|"The Teachings of Masonry are Veiled in Allegory"
Recently I saw a Studebaker
at an antique auto show. A real gussied up 1950-51 Studebaker bullet nose sedan. The model that was the
peak of Studebaker styling shortly before it ceased all vehicle production. It
looked mint. The body panels were fair and smooth. The paint was perfect and well shined. The tires new. The windows clear and unblemished.
I asked the owner how it ran He said, "Seldom!" He explained
that replacement parts were hard to find and buy, it did not meet current emission
standards, and, as a showpiece, he was unwilling to subject it to use and exposure that
might result in damage. Further he explained, he was not willing to substitute parts, like
an engine, transmission, or rear end, from other manufacturers that would enable him to

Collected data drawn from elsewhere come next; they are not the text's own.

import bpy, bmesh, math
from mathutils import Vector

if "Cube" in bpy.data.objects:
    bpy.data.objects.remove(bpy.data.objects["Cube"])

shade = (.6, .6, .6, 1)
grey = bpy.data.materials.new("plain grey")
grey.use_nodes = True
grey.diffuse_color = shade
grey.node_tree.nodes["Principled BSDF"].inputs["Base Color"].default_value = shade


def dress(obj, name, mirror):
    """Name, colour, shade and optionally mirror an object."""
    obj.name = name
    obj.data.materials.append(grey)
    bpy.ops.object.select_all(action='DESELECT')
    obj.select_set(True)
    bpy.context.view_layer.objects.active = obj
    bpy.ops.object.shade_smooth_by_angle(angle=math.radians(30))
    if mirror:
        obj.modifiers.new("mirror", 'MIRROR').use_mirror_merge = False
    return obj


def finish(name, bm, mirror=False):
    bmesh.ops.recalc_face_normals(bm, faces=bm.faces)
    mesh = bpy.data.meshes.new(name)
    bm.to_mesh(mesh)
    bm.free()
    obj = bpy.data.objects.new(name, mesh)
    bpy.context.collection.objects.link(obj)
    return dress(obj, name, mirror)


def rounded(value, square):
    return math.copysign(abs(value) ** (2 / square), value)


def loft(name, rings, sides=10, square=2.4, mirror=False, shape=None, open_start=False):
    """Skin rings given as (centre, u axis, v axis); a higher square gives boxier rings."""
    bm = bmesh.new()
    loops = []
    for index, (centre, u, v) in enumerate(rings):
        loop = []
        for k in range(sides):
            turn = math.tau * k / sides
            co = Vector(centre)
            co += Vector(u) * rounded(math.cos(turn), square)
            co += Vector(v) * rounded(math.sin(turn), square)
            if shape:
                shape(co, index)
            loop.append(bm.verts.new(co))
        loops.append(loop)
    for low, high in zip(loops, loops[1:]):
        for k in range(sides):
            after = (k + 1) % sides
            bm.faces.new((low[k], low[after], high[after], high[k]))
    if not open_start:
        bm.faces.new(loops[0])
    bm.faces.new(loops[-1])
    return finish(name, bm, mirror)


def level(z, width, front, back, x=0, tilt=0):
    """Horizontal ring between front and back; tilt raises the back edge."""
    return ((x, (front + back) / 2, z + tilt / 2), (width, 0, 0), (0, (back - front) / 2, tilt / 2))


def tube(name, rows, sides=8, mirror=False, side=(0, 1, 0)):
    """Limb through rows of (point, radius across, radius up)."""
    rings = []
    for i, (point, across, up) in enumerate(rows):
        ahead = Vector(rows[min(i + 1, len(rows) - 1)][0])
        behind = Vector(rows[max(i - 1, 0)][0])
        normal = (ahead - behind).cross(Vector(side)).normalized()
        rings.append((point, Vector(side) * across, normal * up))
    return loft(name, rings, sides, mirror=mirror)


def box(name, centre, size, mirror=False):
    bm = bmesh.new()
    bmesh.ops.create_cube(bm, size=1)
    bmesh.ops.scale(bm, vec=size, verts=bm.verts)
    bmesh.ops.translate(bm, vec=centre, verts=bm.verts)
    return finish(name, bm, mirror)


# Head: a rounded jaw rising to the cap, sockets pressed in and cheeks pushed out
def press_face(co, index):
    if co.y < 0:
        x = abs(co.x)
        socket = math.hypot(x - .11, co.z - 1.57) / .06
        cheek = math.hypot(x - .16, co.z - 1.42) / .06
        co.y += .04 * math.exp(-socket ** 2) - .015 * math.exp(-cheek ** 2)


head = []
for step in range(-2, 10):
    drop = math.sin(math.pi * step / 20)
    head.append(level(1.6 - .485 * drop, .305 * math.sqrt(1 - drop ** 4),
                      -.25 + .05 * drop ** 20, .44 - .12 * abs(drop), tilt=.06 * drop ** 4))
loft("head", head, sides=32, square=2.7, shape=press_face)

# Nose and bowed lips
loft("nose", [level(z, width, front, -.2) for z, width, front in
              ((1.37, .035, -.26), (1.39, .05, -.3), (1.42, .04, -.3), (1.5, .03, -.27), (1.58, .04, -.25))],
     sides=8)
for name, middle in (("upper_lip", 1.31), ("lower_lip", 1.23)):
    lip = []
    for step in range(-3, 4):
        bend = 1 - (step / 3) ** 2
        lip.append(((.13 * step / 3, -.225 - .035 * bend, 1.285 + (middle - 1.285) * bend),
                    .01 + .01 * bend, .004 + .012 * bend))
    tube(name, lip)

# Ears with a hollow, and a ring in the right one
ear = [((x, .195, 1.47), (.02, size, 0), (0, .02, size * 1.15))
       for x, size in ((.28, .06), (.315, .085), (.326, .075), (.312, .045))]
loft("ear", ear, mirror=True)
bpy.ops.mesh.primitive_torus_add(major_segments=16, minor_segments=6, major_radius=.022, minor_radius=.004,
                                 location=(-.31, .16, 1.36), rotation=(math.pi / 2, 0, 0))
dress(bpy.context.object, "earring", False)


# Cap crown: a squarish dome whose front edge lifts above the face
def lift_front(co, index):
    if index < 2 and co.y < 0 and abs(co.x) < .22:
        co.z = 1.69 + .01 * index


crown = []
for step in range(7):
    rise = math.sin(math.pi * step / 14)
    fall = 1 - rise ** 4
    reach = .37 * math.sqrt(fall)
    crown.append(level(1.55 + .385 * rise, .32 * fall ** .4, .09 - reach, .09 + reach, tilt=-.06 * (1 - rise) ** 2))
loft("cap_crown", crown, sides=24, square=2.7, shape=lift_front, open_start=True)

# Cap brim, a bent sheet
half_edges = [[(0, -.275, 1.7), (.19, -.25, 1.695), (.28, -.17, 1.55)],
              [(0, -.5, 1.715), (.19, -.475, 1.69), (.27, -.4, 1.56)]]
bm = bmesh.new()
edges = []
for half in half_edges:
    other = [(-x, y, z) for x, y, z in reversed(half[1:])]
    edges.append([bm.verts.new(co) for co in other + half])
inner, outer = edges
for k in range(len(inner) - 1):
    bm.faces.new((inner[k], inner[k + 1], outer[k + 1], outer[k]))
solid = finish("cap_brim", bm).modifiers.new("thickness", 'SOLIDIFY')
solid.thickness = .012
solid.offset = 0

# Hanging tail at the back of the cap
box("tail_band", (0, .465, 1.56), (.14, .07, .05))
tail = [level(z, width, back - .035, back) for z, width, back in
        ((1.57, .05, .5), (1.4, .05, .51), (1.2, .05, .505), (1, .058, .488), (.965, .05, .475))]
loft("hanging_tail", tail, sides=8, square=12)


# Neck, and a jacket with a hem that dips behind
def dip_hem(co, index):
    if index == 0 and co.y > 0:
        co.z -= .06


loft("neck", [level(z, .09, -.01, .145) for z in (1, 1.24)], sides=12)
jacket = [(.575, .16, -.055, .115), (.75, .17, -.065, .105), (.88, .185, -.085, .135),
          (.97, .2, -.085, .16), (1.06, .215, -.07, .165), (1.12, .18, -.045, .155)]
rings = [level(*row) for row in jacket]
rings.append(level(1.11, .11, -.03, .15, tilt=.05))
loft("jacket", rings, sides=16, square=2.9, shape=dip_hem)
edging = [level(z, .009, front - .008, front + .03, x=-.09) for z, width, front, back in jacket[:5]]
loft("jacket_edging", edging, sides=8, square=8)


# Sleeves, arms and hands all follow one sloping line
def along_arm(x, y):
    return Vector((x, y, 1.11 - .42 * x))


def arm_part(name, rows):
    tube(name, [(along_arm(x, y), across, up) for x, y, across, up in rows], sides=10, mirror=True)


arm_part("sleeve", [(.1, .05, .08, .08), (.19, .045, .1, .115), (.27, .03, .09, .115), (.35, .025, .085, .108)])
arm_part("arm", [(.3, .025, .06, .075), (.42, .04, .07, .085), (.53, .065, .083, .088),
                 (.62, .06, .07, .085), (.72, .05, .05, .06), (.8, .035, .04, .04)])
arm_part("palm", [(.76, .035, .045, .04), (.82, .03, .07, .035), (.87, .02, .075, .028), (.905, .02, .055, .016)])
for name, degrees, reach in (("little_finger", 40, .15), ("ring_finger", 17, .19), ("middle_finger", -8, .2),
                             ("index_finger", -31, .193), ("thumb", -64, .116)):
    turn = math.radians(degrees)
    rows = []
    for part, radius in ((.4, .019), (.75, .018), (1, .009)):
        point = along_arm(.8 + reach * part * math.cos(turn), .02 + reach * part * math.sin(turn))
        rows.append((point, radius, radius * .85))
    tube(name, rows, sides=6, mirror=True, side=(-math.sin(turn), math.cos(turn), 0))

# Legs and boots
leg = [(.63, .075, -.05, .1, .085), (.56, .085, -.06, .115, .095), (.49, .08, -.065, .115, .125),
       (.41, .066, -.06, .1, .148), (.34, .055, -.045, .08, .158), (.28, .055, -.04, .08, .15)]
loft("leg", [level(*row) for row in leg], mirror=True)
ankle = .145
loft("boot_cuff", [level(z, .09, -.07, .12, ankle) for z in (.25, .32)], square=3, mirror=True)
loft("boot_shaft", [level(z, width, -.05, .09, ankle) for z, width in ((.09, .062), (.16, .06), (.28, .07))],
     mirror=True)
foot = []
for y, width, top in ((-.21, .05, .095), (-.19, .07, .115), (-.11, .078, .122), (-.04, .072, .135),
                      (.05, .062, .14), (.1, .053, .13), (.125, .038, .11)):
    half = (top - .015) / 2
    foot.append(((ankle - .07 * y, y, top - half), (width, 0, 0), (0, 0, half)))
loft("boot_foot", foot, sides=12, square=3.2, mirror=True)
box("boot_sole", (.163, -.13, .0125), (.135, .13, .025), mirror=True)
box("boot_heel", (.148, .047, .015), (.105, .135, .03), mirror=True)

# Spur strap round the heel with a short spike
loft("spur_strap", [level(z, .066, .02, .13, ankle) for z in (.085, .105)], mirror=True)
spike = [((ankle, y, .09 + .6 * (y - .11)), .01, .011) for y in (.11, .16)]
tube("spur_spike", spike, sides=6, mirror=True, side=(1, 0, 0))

use the car, or at least keep it running. These parts, he said, even though unseen, would
change the car from what it was to something else even though it would be more usable and
give it a longer life.
As I listened to the owners
remarks, I suddenly thought, "This guy is talking about Grand Lodge Masonry." The setting was appropriate a collection of antiques assembled so that the curious
could appreciate the craftsmanship of a bygone era, at least the outside part they could
see. The situation similar A prestigious name but the supply of parts inadequate to
replace those lost to the ravages of age, and unable to operate without restriction in its
The attitude of the owner was
true antiquarian Limit exposure that might result in damage, and NO SUBSTITUTION OF
PARTS even though they would strengthen the structure and add to its life.
The similarities between the
Studebaker and Grand Lodge Masonry were startling!
It was apparent the owner and I were of different philosophies: The owner
desired to maintain a museum piece which chronicled the perfection of a certain vehicle
and manufacturer at a certain time; while I, on the other hand, would retain the outward
appearance and the basic structural elements used as a foundation for the vehicle, and
substitute new parts and materials necessary to extend its usable life.
These differences are
reflected in Masonic thought today.
Is Grand Lodge Masonry to become the Studebaker of